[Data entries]
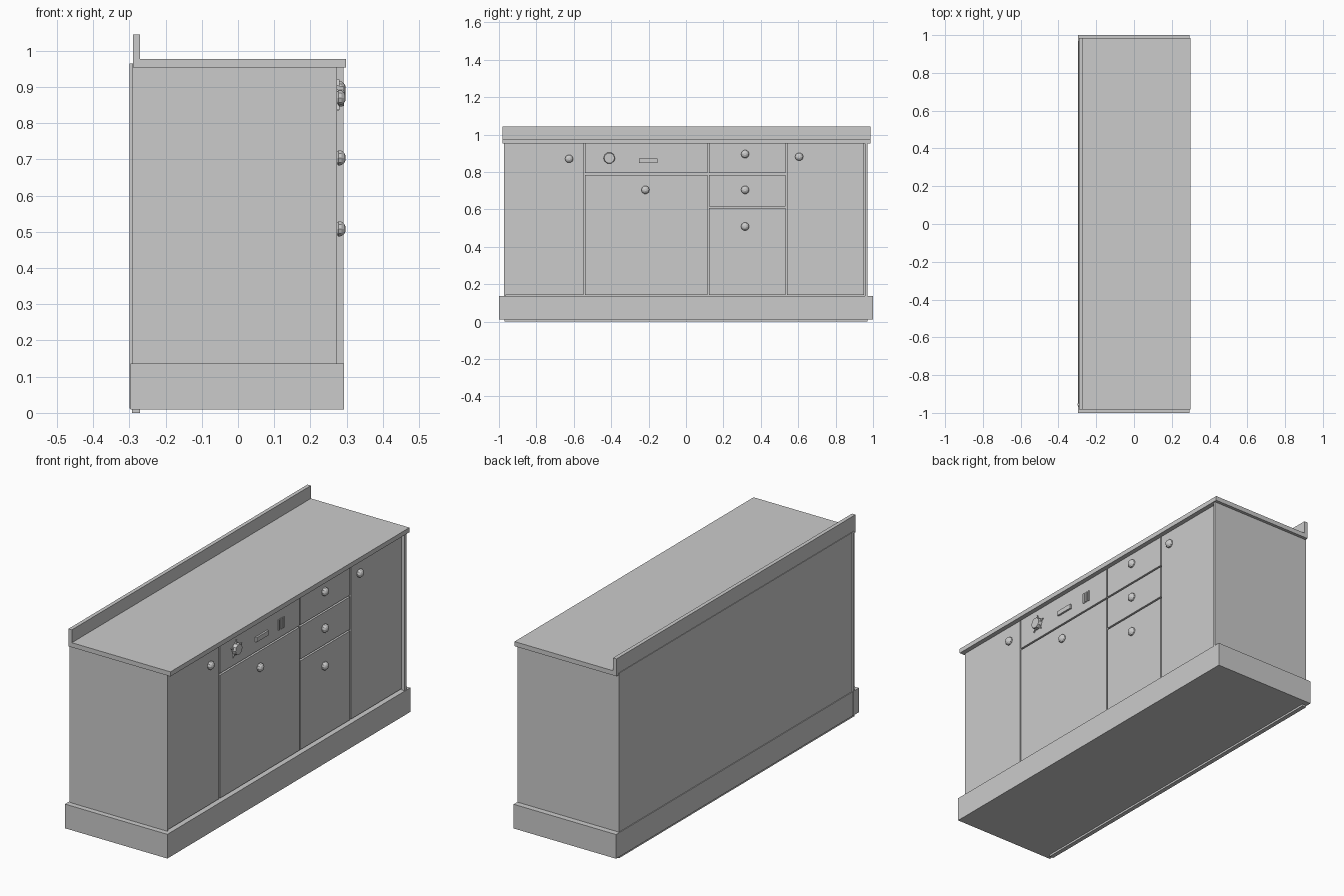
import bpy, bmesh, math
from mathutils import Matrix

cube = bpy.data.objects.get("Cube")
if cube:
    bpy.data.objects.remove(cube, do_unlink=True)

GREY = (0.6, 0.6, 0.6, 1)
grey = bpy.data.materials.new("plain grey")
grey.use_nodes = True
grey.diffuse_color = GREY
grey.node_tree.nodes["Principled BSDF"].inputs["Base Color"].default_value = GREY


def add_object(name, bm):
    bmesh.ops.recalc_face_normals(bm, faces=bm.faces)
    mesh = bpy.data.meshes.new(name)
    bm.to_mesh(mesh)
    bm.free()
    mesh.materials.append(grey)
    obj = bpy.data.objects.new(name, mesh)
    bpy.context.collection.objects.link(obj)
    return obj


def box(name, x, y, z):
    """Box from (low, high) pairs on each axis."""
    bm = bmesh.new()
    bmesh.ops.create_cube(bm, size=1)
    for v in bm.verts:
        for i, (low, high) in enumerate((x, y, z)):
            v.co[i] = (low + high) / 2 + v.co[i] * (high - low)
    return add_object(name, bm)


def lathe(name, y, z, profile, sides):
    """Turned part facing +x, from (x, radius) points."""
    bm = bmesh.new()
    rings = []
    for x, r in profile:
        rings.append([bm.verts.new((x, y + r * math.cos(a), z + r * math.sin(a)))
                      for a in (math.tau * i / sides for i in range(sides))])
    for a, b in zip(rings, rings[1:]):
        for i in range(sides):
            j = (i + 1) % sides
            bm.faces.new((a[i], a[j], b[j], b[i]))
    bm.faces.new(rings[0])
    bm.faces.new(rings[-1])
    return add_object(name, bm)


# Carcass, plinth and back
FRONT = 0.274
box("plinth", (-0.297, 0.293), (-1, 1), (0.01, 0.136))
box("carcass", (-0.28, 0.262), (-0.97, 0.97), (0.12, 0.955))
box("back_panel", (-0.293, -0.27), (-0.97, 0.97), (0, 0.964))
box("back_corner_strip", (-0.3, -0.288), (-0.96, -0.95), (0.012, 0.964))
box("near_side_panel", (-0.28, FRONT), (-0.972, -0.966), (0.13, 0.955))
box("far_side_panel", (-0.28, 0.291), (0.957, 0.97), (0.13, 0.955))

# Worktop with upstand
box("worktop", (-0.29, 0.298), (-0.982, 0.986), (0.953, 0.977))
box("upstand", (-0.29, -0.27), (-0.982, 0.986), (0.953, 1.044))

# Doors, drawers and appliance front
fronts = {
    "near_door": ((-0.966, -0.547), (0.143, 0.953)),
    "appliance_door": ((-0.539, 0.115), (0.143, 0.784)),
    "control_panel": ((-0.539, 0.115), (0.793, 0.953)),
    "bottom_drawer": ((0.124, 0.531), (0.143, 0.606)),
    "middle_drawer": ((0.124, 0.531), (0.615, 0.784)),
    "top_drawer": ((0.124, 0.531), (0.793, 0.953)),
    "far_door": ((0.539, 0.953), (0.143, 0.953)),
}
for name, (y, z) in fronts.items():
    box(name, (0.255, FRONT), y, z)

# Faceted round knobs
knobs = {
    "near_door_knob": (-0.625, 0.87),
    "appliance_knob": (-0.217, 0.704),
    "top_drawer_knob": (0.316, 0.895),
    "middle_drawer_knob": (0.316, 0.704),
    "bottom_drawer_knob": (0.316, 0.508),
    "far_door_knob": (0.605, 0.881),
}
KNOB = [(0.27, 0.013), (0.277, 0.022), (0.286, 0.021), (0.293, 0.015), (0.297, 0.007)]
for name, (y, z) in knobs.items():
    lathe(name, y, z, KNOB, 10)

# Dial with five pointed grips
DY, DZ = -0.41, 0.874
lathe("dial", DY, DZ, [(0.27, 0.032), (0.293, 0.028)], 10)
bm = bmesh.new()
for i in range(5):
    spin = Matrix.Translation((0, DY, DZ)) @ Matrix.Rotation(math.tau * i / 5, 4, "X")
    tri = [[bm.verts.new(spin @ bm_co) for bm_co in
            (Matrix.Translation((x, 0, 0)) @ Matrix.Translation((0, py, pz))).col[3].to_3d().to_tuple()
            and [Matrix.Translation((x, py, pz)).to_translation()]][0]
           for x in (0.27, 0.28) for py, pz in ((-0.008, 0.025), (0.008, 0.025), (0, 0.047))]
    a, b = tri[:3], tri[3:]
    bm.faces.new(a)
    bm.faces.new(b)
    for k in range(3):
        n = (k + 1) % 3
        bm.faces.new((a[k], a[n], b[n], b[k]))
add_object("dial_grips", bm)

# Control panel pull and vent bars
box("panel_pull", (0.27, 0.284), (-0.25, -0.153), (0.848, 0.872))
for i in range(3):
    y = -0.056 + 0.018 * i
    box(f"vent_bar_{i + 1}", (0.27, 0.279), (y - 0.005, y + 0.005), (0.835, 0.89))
==
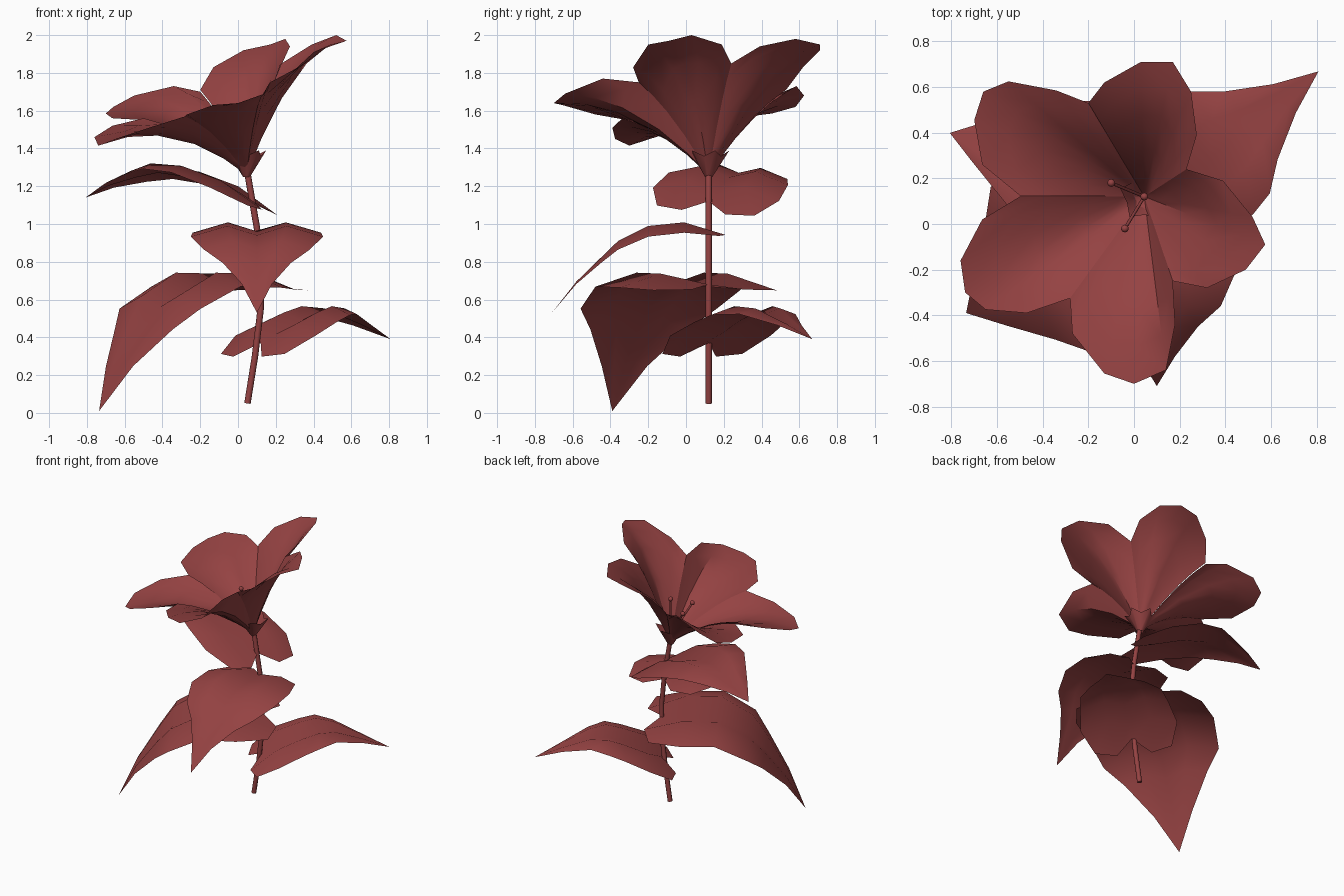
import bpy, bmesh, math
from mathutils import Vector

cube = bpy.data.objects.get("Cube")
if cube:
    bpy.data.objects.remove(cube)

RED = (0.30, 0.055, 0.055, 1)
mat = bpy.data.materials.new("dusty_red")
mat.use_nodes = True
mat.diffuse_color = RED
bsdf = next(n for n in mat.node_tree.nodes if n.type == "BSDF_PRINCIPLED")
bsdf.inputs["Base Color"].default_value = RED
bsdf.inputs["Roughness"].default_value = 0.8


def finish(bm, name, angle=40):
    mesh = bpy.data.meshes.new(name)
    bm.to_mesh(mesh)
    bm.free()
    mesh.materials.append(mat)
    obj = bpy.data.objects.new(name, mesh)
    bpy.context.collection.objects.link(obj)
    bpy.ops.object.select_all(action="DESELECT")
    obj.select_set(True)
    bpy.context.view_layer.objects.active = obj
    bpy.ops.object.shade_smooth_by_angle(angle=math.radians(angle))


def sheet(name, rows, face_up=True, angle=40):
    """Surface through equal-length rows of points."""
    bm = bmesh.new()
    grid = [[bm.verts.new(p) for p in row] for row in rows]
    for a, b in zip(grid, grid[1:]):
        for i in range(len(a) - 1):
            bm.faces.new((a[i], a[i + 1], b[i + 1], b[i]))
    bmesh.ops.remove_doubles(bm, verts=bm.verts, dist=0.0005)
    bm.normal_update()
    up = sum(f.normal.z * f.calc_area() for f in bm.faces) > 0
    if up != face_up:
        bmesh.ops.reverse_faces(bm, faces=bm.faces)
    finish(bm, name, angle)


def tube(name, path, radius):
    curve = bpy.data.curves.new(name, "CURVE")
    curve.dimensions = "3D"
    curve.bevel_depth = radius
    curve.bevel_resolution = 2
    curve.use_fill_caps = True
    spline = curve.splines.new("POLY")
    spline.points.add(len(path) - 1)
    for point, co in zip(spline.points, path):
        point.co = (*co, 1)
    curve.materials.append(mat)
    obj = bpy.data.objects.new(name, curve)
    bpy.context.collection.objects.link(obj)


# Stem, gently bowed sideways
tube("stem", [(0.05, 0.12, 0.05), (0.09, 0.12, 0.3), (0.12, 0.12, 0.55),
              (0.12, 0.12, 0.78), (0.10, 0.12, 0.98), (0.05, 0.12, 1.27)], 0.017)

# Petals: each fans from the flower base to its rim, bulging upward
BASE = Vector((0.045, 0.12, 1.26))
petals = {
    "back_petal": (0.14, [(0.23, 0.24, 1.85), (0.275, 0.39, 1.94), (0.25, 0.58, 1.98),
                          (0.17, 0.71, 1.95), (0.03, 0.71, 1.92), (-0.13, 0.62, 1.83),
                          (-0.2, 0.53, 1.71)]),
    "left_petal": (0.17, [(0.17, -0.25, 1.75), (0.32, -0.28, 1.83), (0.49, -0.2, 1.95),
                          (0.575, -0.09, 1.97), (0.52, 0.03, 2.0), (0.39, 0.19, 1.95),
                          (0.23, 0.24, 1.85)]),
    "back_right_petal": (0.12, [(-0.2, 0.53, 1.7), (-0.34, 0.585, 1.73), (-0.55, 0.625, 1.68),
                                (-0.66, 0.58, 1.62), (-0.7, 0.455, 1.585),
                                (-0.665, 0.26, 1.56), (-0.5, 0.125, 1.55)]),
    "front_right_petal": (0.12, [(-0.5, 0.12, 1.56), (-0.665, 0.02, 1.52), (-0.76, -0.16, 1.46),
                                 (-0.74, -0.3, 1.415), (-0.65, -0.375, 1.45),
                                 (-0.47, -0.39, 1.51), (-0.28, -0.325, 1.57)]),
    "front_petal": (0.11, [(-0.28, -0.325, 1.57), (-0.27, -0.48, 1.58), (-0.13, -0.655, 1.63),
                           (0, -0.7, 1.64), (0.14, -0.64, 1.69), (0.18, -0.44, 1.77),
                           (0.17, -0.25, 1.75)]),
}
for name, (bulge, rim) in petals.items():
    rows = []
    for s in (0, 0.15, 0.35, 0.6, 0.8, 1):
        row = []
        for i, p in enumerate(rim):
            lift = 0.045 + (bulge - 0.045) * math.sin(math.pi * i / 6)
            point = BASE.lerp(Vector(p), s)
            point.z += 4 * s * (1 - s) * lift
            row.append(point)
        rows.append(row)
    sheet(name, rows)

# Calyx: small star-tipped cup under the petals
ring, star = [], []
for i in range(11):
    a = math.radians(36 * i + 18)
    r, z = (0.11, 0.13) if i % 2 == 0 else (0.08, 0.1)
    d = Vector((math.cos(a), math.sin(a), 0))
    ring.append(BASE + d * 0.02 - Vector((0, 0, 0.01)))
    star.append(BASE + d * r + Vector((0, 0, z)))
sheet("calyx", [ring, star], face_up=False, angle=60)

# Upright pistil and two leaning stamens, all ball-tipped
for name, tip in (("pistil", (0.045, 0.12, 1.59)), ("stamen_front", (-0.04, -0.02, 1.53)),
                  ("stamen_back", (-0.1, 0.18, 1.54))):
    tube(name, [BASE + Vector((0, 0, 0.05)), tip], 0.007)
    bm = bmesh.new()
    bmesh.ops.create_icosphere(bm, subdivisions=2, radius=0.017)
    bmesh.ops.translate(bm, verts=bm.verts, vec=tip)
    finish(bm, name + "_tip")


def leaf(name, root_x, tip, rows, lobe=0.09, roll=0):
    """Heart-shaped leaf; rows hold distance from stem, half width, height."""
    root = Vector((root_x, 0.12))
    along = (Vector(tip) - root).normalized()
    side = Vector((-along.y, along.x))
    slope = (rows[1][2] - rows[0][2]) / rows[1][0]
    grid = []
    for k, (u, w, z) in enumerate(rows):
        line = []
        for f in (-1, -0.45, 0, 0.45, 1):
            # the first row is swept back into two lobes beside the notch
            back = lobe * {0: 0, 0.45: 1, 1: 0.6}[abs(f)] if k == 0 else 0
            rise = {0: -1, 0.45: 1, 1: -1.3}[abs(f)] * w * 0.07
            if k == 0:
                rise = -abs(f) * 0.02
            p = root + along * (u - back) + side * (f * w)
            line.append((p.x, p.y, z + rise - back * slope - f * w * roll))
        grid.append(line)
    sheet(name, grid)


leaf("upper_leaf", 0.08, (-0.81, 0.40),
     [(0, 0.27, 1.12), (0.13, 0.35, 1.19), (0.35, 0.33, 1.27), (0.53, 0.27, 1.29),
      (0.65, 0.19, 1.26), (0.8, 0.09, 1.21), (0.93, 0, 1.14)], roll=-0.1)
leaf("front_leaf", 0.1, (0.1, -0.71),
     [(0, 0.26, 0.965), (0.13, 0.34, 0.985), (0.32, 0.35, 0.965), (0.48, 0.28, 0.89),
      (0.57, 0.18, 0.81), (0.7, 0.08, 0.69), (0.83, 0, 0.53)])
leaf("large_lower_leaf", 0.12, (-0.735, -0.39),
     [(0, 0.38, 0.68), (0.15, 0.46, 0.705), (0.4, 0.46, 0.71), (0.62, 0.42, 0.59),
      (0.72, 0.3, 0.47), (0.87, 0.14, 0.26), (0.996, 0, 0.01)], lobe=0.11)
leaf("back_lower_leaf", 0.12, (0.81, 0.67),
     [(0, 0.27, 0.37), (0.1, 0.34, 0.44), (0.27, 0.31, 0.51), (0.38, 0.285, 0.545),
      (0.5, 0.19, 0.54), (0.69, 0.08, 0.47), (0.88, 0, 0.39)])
* * *
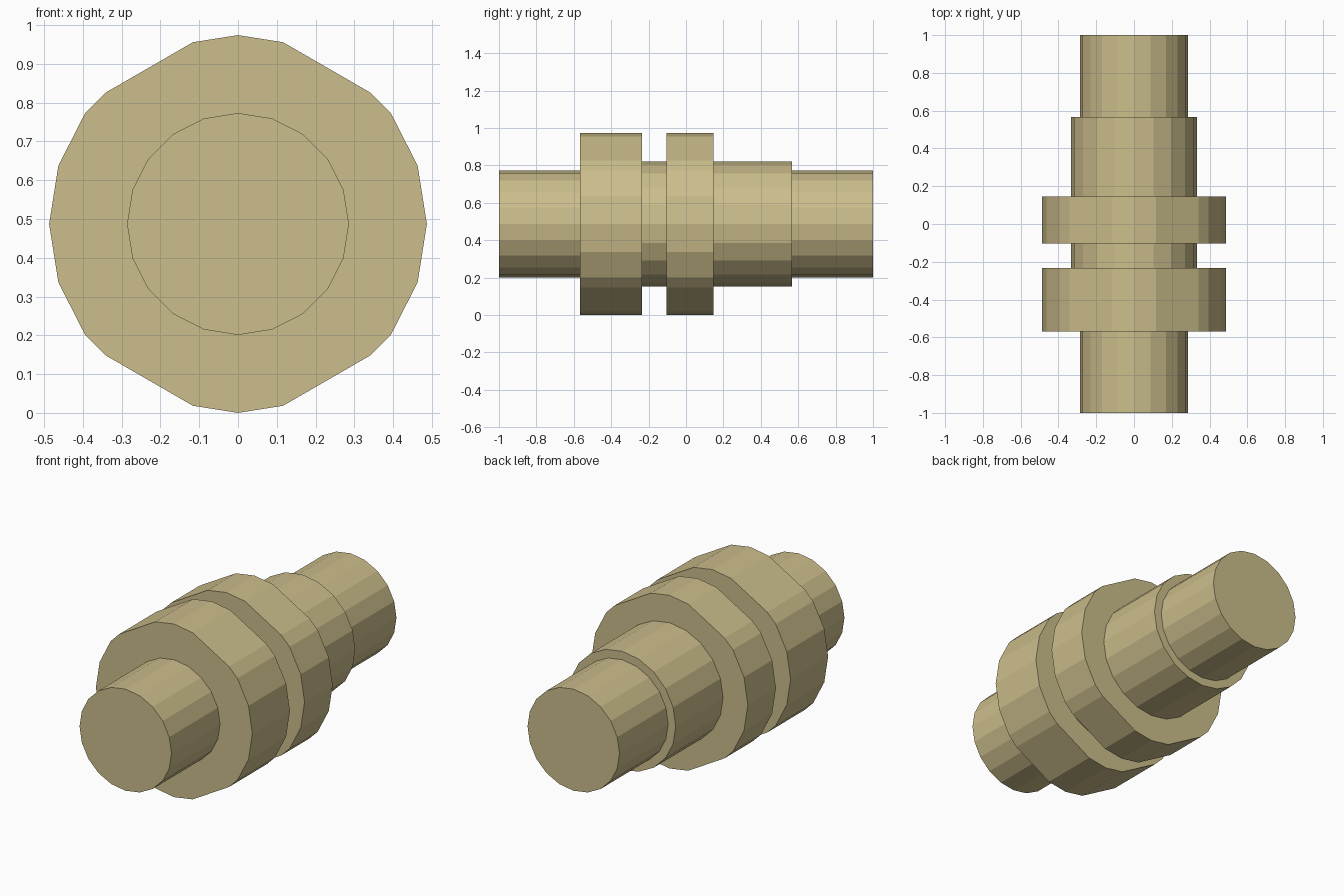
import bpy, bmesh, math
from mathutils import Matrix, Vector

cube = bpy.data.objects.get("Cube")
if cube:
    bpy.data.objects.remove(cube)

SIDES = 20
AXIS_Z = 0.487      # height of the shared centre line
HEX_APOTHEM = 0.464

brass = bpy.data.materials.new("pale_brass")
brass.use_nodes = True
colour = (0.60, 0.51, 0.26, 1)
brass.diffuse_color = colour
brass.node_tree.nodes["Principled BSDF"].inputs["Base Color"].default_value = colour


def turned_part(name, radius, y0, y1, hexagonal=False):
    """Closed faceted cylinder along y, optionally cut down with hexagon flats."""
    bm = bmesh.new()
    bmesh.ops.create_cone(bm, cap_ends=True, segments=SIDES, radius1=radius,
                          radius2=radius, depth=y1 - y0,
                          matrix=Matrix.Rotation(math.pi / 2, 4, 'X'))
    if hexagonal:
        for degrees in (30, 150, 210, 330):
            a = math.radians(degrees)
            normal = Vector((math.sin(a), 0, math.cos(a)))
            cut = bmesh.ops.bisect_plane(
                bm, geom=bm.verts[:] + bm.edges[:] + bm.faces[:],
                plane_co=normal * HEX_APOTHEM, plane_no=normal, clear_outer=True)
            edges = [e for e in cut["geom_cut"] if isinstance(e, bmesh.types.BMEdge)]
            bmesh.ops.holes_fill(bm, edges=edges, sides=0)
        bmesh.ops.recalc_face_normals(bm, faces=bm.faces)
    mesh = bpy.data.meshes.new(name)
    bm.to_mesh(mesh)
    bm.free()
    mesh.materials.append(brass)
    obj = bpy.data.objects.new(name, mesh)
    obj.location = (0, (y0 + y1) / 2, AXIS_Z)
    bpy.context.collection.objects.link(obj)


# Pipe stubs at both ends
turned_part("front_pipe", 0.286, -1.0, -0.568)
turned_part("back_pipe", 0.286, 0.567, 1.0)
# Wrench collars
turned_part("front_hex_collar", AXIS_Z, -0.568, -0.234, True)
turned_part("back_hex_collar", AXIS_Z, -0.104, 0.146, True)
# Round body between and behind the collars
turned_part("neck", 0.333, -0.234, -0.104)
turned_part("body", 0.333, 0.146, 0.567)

▶ Your assignment
Find "Vector" in the preceding records. Copy each line that holds it.

▶ Output for this task
from mathutils import Vector
BASE = Vector((0.045, 0.12, 1.26))
            point = BASE.lerp(Vector(p), s)
    d = Vector((math.cos(a), math.sin(a), 0))
    ring.append(BASE + d * 0.02 - Vector((0, 0, 0.01)))
    star.append(BASE + d * r + Vector((0, 0, z)))
    tube(name, [BASE + Vector((0, 0, 0.05)), tip], 0.007)
    root = Vector((root_x, 0.12))
    along = (Vector(tip) - root).normalized()
    side = Vector((-along.y, along.x))
from mathutils import Matrix, Vector
            normal = Vector((math.sin(a), 0, math.cos(a)))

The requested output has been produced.